(Aim of the exercise) From the line with "from math import sin, cos, radians" through the line with "mat.use_nodes = True", inclusive, return each line of the data below exactly and leave the rest out.

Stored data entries
^^^^^^^^^^^^^^^^

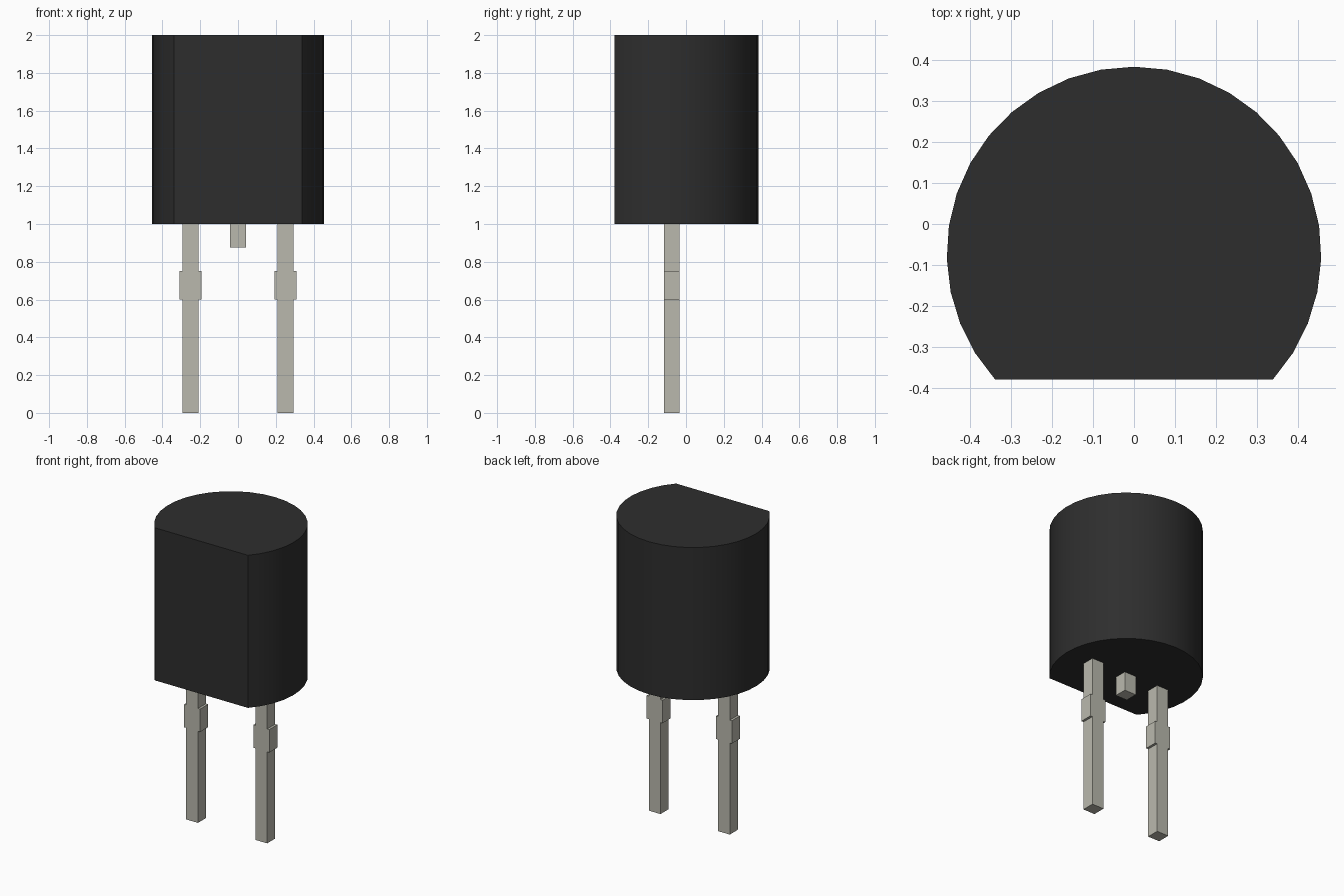
import bpy, bmesh
from math import sin, cos, radians
from mathutils import Vector

cube = bpy.data.objects.get("Cube")
if cube:
    bpy.data.objects.remove(cube, do_unlink=True)


def make_material(name, rgb):
    mat = bpy.data.materials.new(name)
    mat.use_nodes = True
    mat.diffuse_color = (*rgb, 1)
    mat.node_tree.nodes["Principled BSDF"].inputs["Base Color"].default_value = (*rgb, 1)
    return mat


def extrude_profile(name, points, direction, mat):
    """Fill a closed outline and extrude it into a solid."""
    bm = bmesh.new()
    face = bm.faces.new([bm.verts.new(p) for p in points])
    result = bmesh.ops.extrude_face_region(bm, geom=[face], use_keep_orig=True)
    verts = [g for g in result["geom"] if isinstance(g, bmesh.types.BMVert)]
    bmesh.ops.translate(bm, verts=verts, vec=Vector(direction))
    bmesh.ops.recalc_face_normals(bm, faces=bm.faces)
    mesh = bpy.data.meshes.new(name)
    bm.to_mesh(mesh)
    bm.free()
    mesh.materials.append(mat)
    obj = bpy.data.objects.new(name, mesh)
    bpy.context.collection.objects.link(obj)
    return obj


plastic = make_material("black plastic", (0.027, 0.027, 0.027))
metal = make_material("tinned metal", (0.49, 0.485, 0.42))

# Plastic case: round back with a flat front
radius, centre_y, half_sweep, steps = 0.456, -0.073, radians(132.2), 26
angles = [half_sweep * (2 * i / steps - 1) for i in range(steps + 1)]
outline = [(radius * sin(a), centre_y + radius * cos(a), 1.0) for a in angles]
case = extrude_profile("case", outline, (0, 0, 1.0), plastic)

bpy.ops.object.select_all(action="DESELECT")
case.select_set(True)
bpy.context.view_layer.objects.active = case
bpy.ops.object.shade_smooth_by_angle(angle=radians(30))

# Metal leads: half-width steps up the side, mirrored into a closed outline
HALF, COLLAR, FRONT = 0.0425, 0.058, -0.117


def make_lead(name, x, side):
    right = [(x + w, FRONT, z) for w, z in side]
    left = [(x - w, FRONT, z) for w, z in reversed(side)]
    return extrude_profile(name, right + left, (0, 0.083, 0), metal)


collared = [(HALF, 0), (HALF, 0.6), (COLLAR, 0.6), (COLLAR, 0.75), (HALF, 0.75), (HALF, 1.0)]
make_lead("left_lead", 0.251, collared)
make_lead("right_lead", -0.251, collared)
make_lead("middle_stub", 0, [(HALF, 0.875), (HALF, 1.0)])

^^^^^^^^^^^^^^^^

(Exercise response)
from math import sin, cos, radians
from mathutils import Vector

cube = bpy.data.objects.get("Cube")
if cube:
    bpy.data.objects.remove(cube, do_unlink=True)


def make_material(name, rgb):
    mat = bpy.data.materials.new(name)
    mat.use_nodes = True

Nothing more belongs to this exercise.